11 May 2006 | Anusha Bradley
An in-depth CSR auditing programme run by high street retailer H&M has uncovered an increase in document forgery and abuses of child labour laws among suppliers.
Last year the Swedish clothing firm, which has 1196 stores worldwide, launched a comprehensive programme and improved training for its 40-strong auditing team. The firm's corporate social responsibility (CSR) report says 6 per cent of all 2,670 audits conducted last year were undertaken using the programme, which checks 300 areas of factory management and working conditions.
"As a result, we have detected and begun to address violations that we were not able to verify using our traditional inspection methods," the report said.
Auditors now check documents more thoroughly, and noticed an increase in falsified papers in its Romanian factories after the government started to crack down on labour law compliance. Fake documents were also found in Chinese and Indian factories. Eight per cent of audits in Asian factories, and 24 per cent in European factories uncovered abuses of child and young workers laws.
In its report H&M said it was difficult to always stick to the legal limit of 32 hours of overtime per worker per month, as production was not constant throughout the year.
"Suppliers often felt compelled to falsify documents to comply with labour laws, for fear of not getting orders," it found.
Karolina Dubowicz, who is responsible for H&M's CSR reporting, told SM
the firm tried to encourage suppliers to be honest from the start.
"We don't demand full compliance from day one but we want full honesty," she said. Under the new system suppliers are audited from the start. A two-year action plan addressing any problems is created and H&M assists manufacturers to implement them.
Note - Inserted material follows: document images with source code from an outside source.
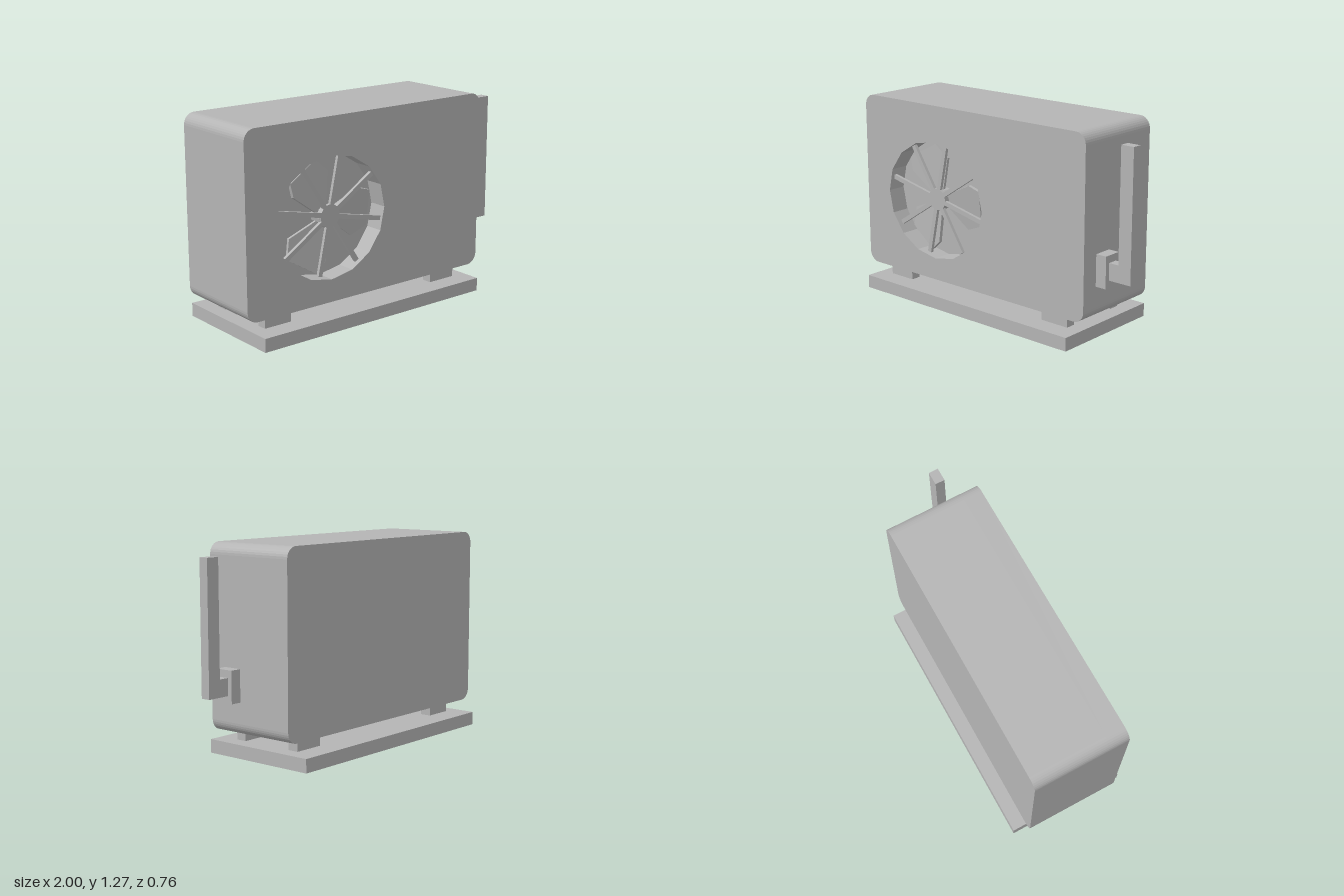
import * as THREE from 'three';

export function createModel() {
  const model = new THREE.Group();
  model.name = 'outdoorUnit';
  const grey = new THREE.MeshStandardMaterial({ color: 0xb4b4b4, flatShading: true });
  grey.name = 'grey';

  const add = (name, geometry, parent = model) => {
    const mesh = new THREE.Mesh(geometry, grey);
    mesh.name = name;
    parent.add(mesh);
    return mesh;
  };
  // Box given by its limits on each axis
  const box = (name, x0, x1, y0, y1, z0, z1) => {
    add(name, new THREE.BoxGeometry(x1 - x0, y1 - y0, z1 - z0))
      .position.set((x0 + x1) / 2, (y0 + y1) / 2, (z0 + z1) / 2);
  };
  const extrude = (shape, depth) =>
    new THREE.ExtrudeGeometry(shape, { depth, bevelEnabled: false, curveSegments: 4 });

  // Cabinet outline with rounded corners
  const outline = () => {
    const x0 = -1, x1 = 0.78, y0 = 0.157, y1 = 1.268, r = 0.07;
    const s = new THREE.Shape();
    s.moveTo(x0 + r, y0);
    s.lineTo(x1 - r, y0);
    s.absarc(x1 - r, y0 + r, r, -Math.PI / 2, 0);
    s.lineTo(x1, y1 - r);
    s.absarc(x1 - r, y1 - r, r, 0, Math.PI / 2);
    s.lineTo(x0 + r, y1);
    s.absarc(x0 + r, y1 - r, r, Math.PI / 2, Math.PI);
    s.lineTo(x0, y0 + r);
    s.absarc(x0 + r, y0 + r, r, Math.PI, Math.PI * 1.5);
    return s;
  };

  // Cabinet: solid rear and a front panel with a 16-sided fan opening
  const cx = -0.4, cy = 0.668, rx = 0.4, ry = 0.372, floorZ = 0.18;
  add('cabinetRear', extrude(outline(), floorZ + 0.3)).position.z = -0.3;
  const front = outline();
  const rim = [];
  for (let i = 0; i < 16; i++) {
    const a = -i * Math.PI / 8;
    rim.push(new THREE.Vector2(cx + rx * Math.cos(a), cy + ry * Math.sin(a)));
  }
  front.holes.push(new THREE.Path(rim));
  add('cabinetFront', extrude(front, 0.3 - floorZ)).position.z = floorZ;

  // Grille: eight spokes and a hub, just inside the opening
  const grille = new THREE.Group();
  grille.name = 'grille';
  grille.position.set(cx + 0.005, cy + 0.008, 0.27);
  model.add(grille);
  for (let i = 0; i < 8; i++) {
    const a = THREE.MathUtils.degToRad(78 + i * 45);
    const length = 1 / Math.hypot(Math.cos(a) / rx, Math.sin(a) / ry) - 0.01;
    const spoke = add('grilleSpoke', new THREE.BoxGeometry(length, 0.028, 0.02), grille);
    spoke.position.set(Math.cos(a) * length / 2, Math.sin(a) * length / 2, 0);
    spoke.rotation.z = a;
  }
  add('grilleHub', new THREE.CylinderGeometry(0.07, 0.07, 0.02, 16), grille).rotation.x = Math.PI / 2;

  // Fan: three pitched blades on a hub
  const fan = new THREE.Group();
  fan.name = 'fan';
  fan.position.set(cx, cy, 0.225);
  model.add(fan);
  const blade = new THREE.Shape([
    [0.06, 40], [0.28, 28], [0.345, 18], [0.345, -20], [0.265, -38], [0.06, -40],
  ].map(([r, d]) => {
    const a = THREE.MathUtils.degToRad(d);
    return new THREE.Vector2(r * Math.cos(a), r * Math.sin(a));
  }).reverse());
  for (let i = 0; i < 3; i++) {
    const g = extrude(blade, 0.02);
    g.translate(0, 0, -0.01);
    g.rotateX(0.12);
    g.rotateZ(i * Math.PI * 2 / 3);
    add('fanBlade', g, fan);
  }
  add('fanHub', new THREE.CylinderGeometry(0.065, 0.065, 0.08, 16), fan).rotation.x = Math.PI / 2;

  // Base slab and four feet
  box('baseSlab', -0.94, 0.72, 0, 0.083, -0.38, 0.38);
  for (const [x0, x1] of [[-0.85, -0.665], [0.43, 0.625]]) {
    for (const [z0, z1] of [[0.185, 0.25], [-0.23, -0.16]]) box('foot', x0, x1, 0.083, 0.16, z0, z1);
  }

  // Side valve and L-shaped pipe
  box('valve', 0.775, 0.85, 0.355, 0.55, 0.07, 0.188);
  const pipe = new THREE.Shape([
    [0.85, 0.4], [1, 0.4], [1, 1.2], [0.914, 1.2], [0.914, 0.505], [0.85, 0.505],
  ].map(([x, y]) => new THREE.Vector2(x, y)));
  add('pipe', extrude(pipe, 0.06)).position.z = 0.098;

  return model;
}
H&M aims to use the new programme to conduct all its audits by the end of this year.